REYKJAVIK (Reuters) - Iceland said on Monday it would impose a 39 percent tax on creditors wanting to take assets reclaimed from its failed banks out of the country, a first step to lifting capital controls that have been in place since its 2008 crash.
The government hopes the tax will prevent a sudden exodus of capital that could crush the crown currency and hurt the economy as it recovers from the spectacular collapse of the North Atlantic island’s bloated banking sector seven years ago.
But creditors with billions of dollars worth of assets frozen in three bankrupt lenders could launch legal proceedings against the country, risking years of action that would keep Iceland locked out of international markets.
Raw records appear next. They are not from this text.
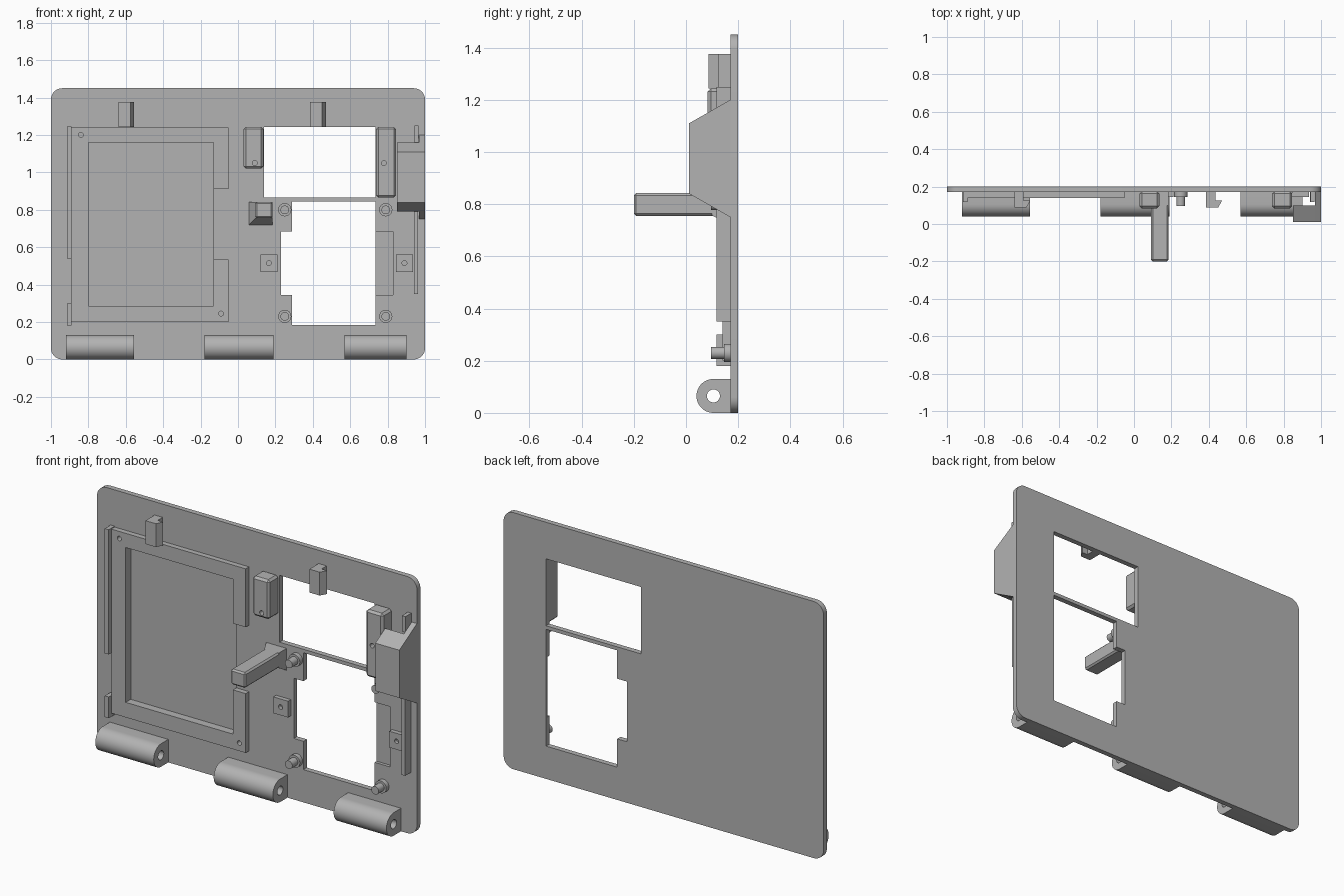
import bpy, bmesh, math
from mathutils import Vector

cube = bpy.data.objects.get("Cube")
if cube:
    bpy.data.objects.remove(cube, do_unlink=True)

grey = bpy.data.materials.new("plain_grey")
grey.use_nodes = True
colour = (0.45, 0.45, 0.45, 1)
grey.diffuse_color = colour
grey.node_tree.nodes["Principled BSDF"].inputs["Base Color"].default_value = colour

FACE = 0.17   # front surface of the panel
BACK = 0.2


def prism(name, pts, axis, a, b):
    """Extrude a 2D profile from a to b; remaining axes keep x, y, z order."""
    bm = bmesh.new()

    def place(p, t):
        v = list(p)
        v.insert("xyz".index(axis), t)
        return bm.verts.new(v)

    lo = [place(p, a) for p in pts]
    hi = [place(p, b) for p in pts]
    bm.faces.new(lo)
    bm.faces.new(hi)
    for i in range(len(pts)):
        j = (i + 1) % len(pts)
        bm.faces.new((lo[i], lo[j], hi[j], hi[i]))
    bmesh.ops.recalc_face_normals(bm, faces=bm.faces)
    me = bpy.data.meshes.new(name)
    bm.to_mesh(me)
    bm.free()
    ob = bpy.data.objects.new(name, me)
    bpy.context.collection.objects.link(ob)
    me.materials.append(grey)
    return ob


def rect(x0, x1, z0, z1):
    return [(x0, z0), (x1, z0), (x1, z1), (x0, z1)]


def box(name, x0, x1, z0, z1, y0, y1=FACE + 0.005):
    return prism(name, rect(x0, x1, z0, z1), "y", y0, y1)


def arc(cx, cz, r, start=0, end=360, n=32):
    full = end - start == 360
    steps = n if full else n + 1
    angles = [math.radians(start + (end - start) * i / n) for i in range(steps)]
    return [(cx + r * math.cos(t), cz + r * math.sin(t)) for t in angles]


def apply(ob, mod):
    bpy.context.view_layer.objects.active = ob
    bpy.ops.object.modifier_apply(modifier=mod.name)


def cut(ob, cutter):
    cutter.hide_render = True
    mod = ob.modifiers.new("cut", "BOOLEAN")
    mod.operation, mod.solver, mod.object = "DIFFERENCE", "EXACT", cutter
    apply(ob, mod)
    bpy.data.objects.remove(cutter, do_unlink=True)


def pin_hole(ob, x, z, y0, depth=0.03):
    cut(ob, prism("cutter", arc(x, z, 0.013, n=16), "y", y0 - 0.02, y0 + depth))


def bevel(ob, width):
    mod = ob.modifiers.new("bevel", "BEVEL")
    mod.width, mod.segments = width, 1
    apply(ob, mod)


def smooth(ob):
    bpy.ops.object.select_all(action="DESELECT")
    ob.select_set(True)
    bpy.context.view_layer.objects.active = ob
    bpy.ops.object.shade_smooth_by_angle(angle=math.radians(30))


# Rounded panel with two windows and shallow pockets
r = 0.06
outline = (arc(1 - r, 1.45 - r, r, 0, 90, 8) + arc(r - 1, 1.45 - r, r, 90, 180, 8)
           + arc(r - 1, r, r, 180, 270, 8) + arc(1 - r, r, r, 270, 360.01, 8))
panel = prism("back_panel", outline, "y", FACE, BACK)
window = [(0.29, 0.185), (0.735, 0.185), (0.735, 0.845), (0.29, 0.845),
          (0.29, 0.685), (0.23, 0.685), (0.23, 0.345), (0.29, 0.345)]
cut(panel, prism("cutter", window, "y", 0, 0.4))
cut(panel, box("cutter", 0.14, 0.735, 0.865, 1.243, 0, 0.4))
cut(panel, box("cutter", 0.7, 0.83, 0.345, 0.685, 0.1, FACE + 0.018))
cut(panel, box("cutter", -0.8, -0.13, 0.285, 1.16, 0.1, FACE + 0.015))
smooth(panel)

# Raised screen frame, open on one side
frame = box("screen_frame", -0.89, -0.05, 0.2, 1.24, 0.14, FACE + 0.004)
cut(frame, box("cutter", -0.8, -0.13, 0.285, 1.16, 0, 0.3))
cut(frame, box("cutter", -0.2, 0, 0.535, 0.91, 0, 0.3))
pin_hole(frame, -0.84, 1.2, 0.14)
pin_hole(frame, -0.09, 0.245, 0.14)

# Hinge barrels along the bottom edge
for side, x0, x1 in (("right", -0.92, -0.555), ("middle", -0.18, 0.19), ("left", 0.57, 0.9)):
    profile = arc(0.105, 0.065, 0.065, 90, 270, 20) + [(0.175, 0), (0.175, 0.13)]
    hinge = prism("hinge_" + side, profile, "x", x0, x1)
    cut(hinge, prism("cutter", arc(0.105, 0.065, 0.025), "x", x0 - 0.1, x1 + 0.1))
    smooth(hinge)

# Snap hooks near the top
for side, x in (("right", -0.64), ("left", 0.385)):
    hook = [(0, 0.175), (0, 0.087), (0.065, 0.087), (0.085, 0.125), (0.05, 0.125), (0.05, 0.175)]
    prism("snap_hook_" + side, [(x + u, y) for u, y in hook], "z", 1.243, 1.375)

# Thin edge clips on both sides
for name, x0, x1, z0, z1 in (("clip_right_long", -0.915, -0.89, 0.54, 1.245),
                             ("clip_right_short", -0.915, -0.89, 0.18, 0.3),
                             ("clip_left_long", 0.94, 0.963, 0.35, 0.79),
                             ("clip_left_short", 0.943, 0.965, 1.16, 1.25)):
    box(name, x0, x1, z0, z1, 0.117)

# Chamfered screw blocks beside the upper window
for name, x0, x1, z0, hx in (("screw_block_right", 0.03, 0.135, 1.02, 0.09),
                             ("screw_block_left", 0.738, 0.845, 0.865, 0.78)):
    block = box(name, x0, x1, z0, 1.243, 0.083)
    bevel(block, 0.012)
    pin_hole(block, hx, 1.05, 0.083)

# Side housing: full-depth outer wall and a shallower hood
wall = [(0.175, 1.2), (0.17, 1.2), (0.012, 1.11), (0.012, 0.84), (0.17, 0.75), (0.175, 0.75)]
prism("housing_wall", wall, "x", 0.967, 1.0)
hood = [(0.1, 1.16), (0.012, 1.11), (0.012, 0.84), (0.1, 0.79)]
prism("housing_hood", hood, "x", 0.85, 0.98)

# Projecting arm with a flared foot
arm = box("arm", 0.092, 0.185, 0.755, 0.842, -0.2)
bevel(arm, 0.009)
foot = box("arm_foot", 0.055, 0.185, 0.715, 0.842, 0.1)
for v in foot.data.vertices:
    if v.co.y < 0.15:
        v.co = Vector((max(v.co.x, 0.095), v.co.y, max(v.co.z, 0.757)))

# Stepped standoffs around the lower window
for i, (x, z) in enumerate([(x, z) for x in (0.25, 0.79) for z in (0.23, 0.8)]):
    smooth(prism(f"standoff_base_{i}", arc(x, z, 0.035), "y", 0.145, FACE + 0.004))
    smooth(prism(f"standoff_pin_{i}", arc(x, z, 0.023), "y", 0.095, 0.15))

# Small square pads with pin holes
for side, x in (("right", 0.165), ("left", 0.89)):
    pad = box("pad_" + side, x - 0.046, x + 0.046, 0.468, 0.56, 0.145)
    pin_hole(pad, x, 0.515, 0.145, 0.02)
The government said investors in Icelandic assets such as government bonds could also get their money out of the country by selling crowns to the central bank. Alternatively, they could reinvest their capital in newer government debt that will be convertible out of crowns at maturity.
Because the central bank controls the exchange rate, investors using its currency auctions to repatriate their money could get a less favourable price for their crowns than in the currency markets.
“The total value of the assets underlying the problem addressed in the authorities’ strategy is about 1,200 billion Icelandic crowns,” the government’s debt management agency said in a statement.
That amount is roughly $9 billion although due to capital controls it is difficult to determine a market exchange rate.
Iceland imposed controls on the movement of capital seven years ago after its three biggest lenders -- Glitnir, Landsbanki and Kaupthing -- folded under the weight of their debts as the global financial crisis unspooled.
With the banking sector’s assets once calculated at 10 times Iceland’s gross domestic product, their spectacular meltdown came to symbolise the greed and mismanagement of the global financial system and of governments’ failure to police it.
Monday’s announcement followed a late night debate in parliament on Sunday which closed down loopholes regarding transactions that can be made using money from the failed banks.
The government estimated in March that creditors of the failed banks had about 500 billion Icelandic crowns ($3.75 billion), roughly a quarter of the country’s GDP, in recovered assets that they would want to repatriate.
An amount equivalent to 15 percent of GDP invested by foreigners in Icelandic assets such as government bonds has also been frozen and authorities fear it too may be pulled out once controls are lifted.
Editing by Niklas Pollard and Catherine Evans